Dolemite as a character, and Rudy Ray Moore as a person, are one of those cult things. Those who know about him really know, but not everybody does. He was one of the standouts of blacksploitation films in the 70s, and those films and his comedy albums have influenced generations of entertainers. Dolemite is a pimp who fought corruption with kung-fu, zingers, and flair. The film and sequels are silly and light-hearted and feature a stable of a*s-kicking ladies, car chases, and of course James Bond-style getting down to business.
“Eddie Murphy has return to form…about the life of Rudy Ray Moore.”
Moore was trying to get black entertainment made in an era when white people who didn’t understand it controlled all the means of production and distribution. He didn’t even know what was involved in making a movie, much less have friends who could help him do it. He hustled his a*s off to get it done, borrowing money, hiring an actor to direct just because he’d been on movie sets, and hiring film students to run the sound and cameras. Then even convincing people to distribute the movie wasn’t easy. At every step, throughout his life, Rudy Ray Moore just refused to quit, believed in himself, and through sheer force of will created something with a lasting effect on the culture.

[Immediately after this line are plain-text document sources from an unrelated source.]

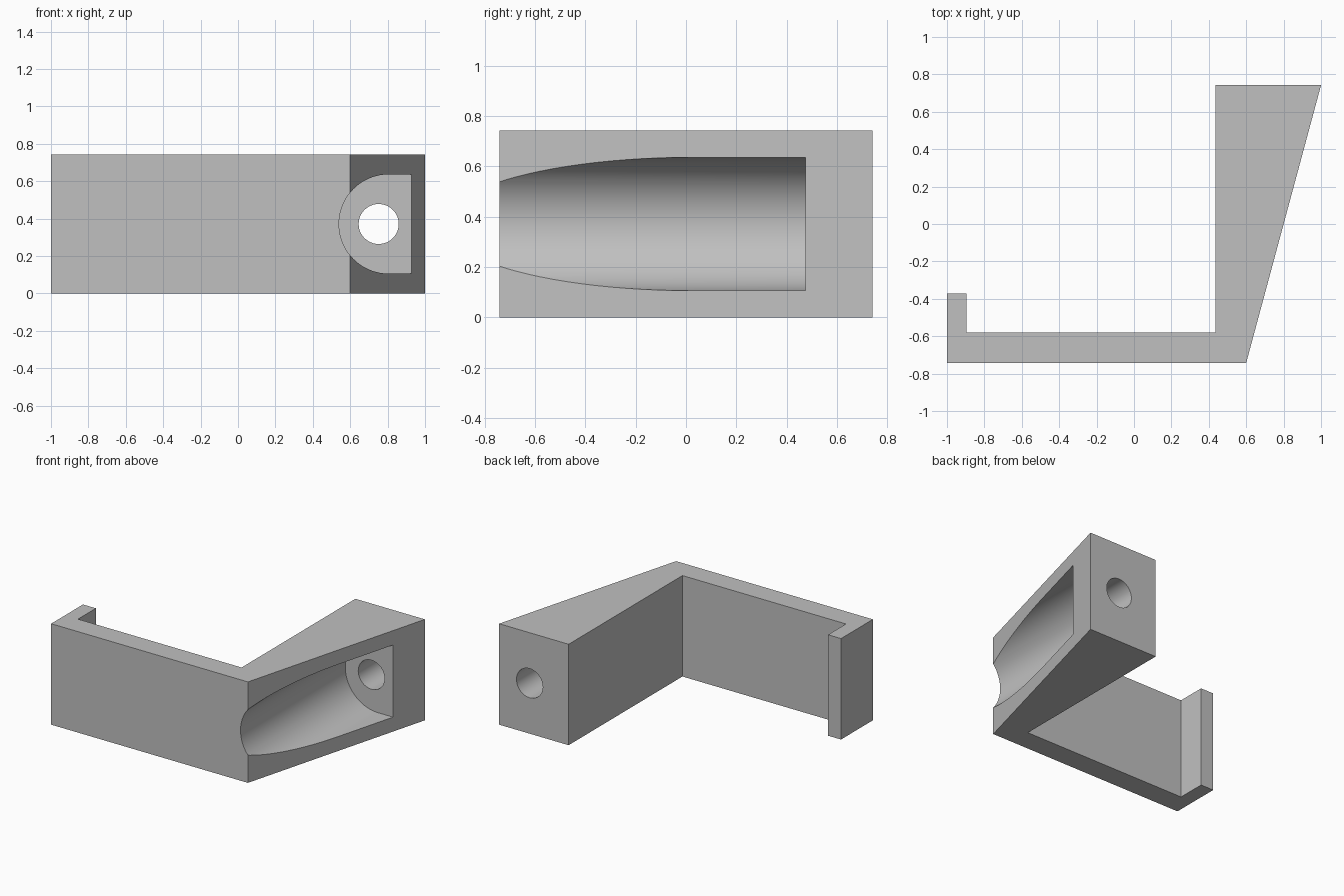
import bpy, bmesh, math
from mathutils import Vector

cube = bpy.data.objects.get("Cube")
if cube:
    bpy.data.objects.remove(cube, do_unlink=True)

HALF_Y, HEIGHT = 0.742, 0.742
MID_Z = HEIGHT / 2

grey = bpy.data.materials.new("plain_grey")
grey.use_nodes = True
colour = (0.53, 0.53, 0.53, 1)
grey.diffuse_color = colour
grey.node_tree.nodes["Principled BSDF"].inputs["Base Color"].default_value = colour


def prism(name, points, sweep):
    """Extrude a closed outline of 3D points along a vector."""
    bm = bmesh.new()
    face = bm.faces.new([bm.verts.new(p) for p in points])
    grown = bmesh.ops.extrude_face_region(bm, geom=[face])["geom"]
    bmesh.ops.translate(bm, vec=Vector(sweep),
                        verts=[v for v in grown if isinstance(v, bmesh.types.BMVert)])
    bmesh.ops.recalc_face_normals(bm, faces=bm.faces)
    mesh = bpy.data.meshes.new(name)
    bm.to_mesh(mesh)
    bm.free()
    mesh.materials.append(grey)
    obj = bpy.data.objects.new(name, mesh)
    bpy.context.collection.objects.link(obj)
    return obj


def arc(x, z, y, radius, start, end, steps):
    """Points of an arc in the xz plane."""
    angles = [math.radians(start + (end - start) * i / steps) for i in range(steps + 1)]
    return [(x + radius * math.cos(a), y, z + radius * math.sin(a)) for a in angles]


# Bracket: wedge arm, long plate and small end lip
outline = [(-1, -HALF_Y), (0.6, -HALF_Y), (1, HALF_Y), (0.435, HALF_Y),
           (0.435, -0.58), (-0.895, -0.58), (-0.895, -0.372), (-1, -0.372)]
bracket = prism("bracket", [(x, y, 0) for x, y in outline], (0, 0, HEIGHT))

# Round-sided pocket open towards the slanted face
radius, pocket_x, front = 0.265, 0.805, -1
half_round = arc(pocket_x, MID_Z, front, radius, 90, 270, 48)
pocket_outline = half_round + [(1.3, front, MID_Z - radius), (1.3, front, MID_Z + radius)]
pocket = prism("pocket_cutter", pocket_outline, (0, 0.475 - front, 0))

# Screw hole through the back of the wedge
hole = prism("hole_cutter", arc(0.752, MID_Z, 0.3, 0.107, 0, 360, 48)[:-1], (0, 0.7, 0))

bpy.ops.object.select_all(action="DESELECT")
bpy.context.view_layer.objects.active = bracket
bracket.select_set(True)
for cutter in (pocket, hole):
    cutter.hide_render = True
    cut = bracket.modifiers.new(cutter.name, "BOOLEAN")
    cut.operation, cut.solver, cut.object = "DIFFERENCE", "EXACT", cutter
    bpy.ops.object.modifier_apply(modifier=cut.name)
    bpy.data.objects.remove(cutter, do_unlink=True)

bpy.ops.object.shade_smooth_by_angle(angle=math.radians(30))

Of course, this is the Hollywood version of the story, with the rough edges rounded off, where things happen in the biopic-ordained order of dramatic progression (they even blend the original Dolemite and the sequel The Human Tornado together), and where the movie stops just after the climax. While the 70s are front and center, the filmmakers give just a hint this was a different time culturally, by showing movie casting in a strip club. This version of Rudy Ray Moore is a highly stylized version, more like a hybrid between him and Eddie Murphy, but that’s not necessarily a bad thing if entertainment, not slavish devotion to reality, is the objective.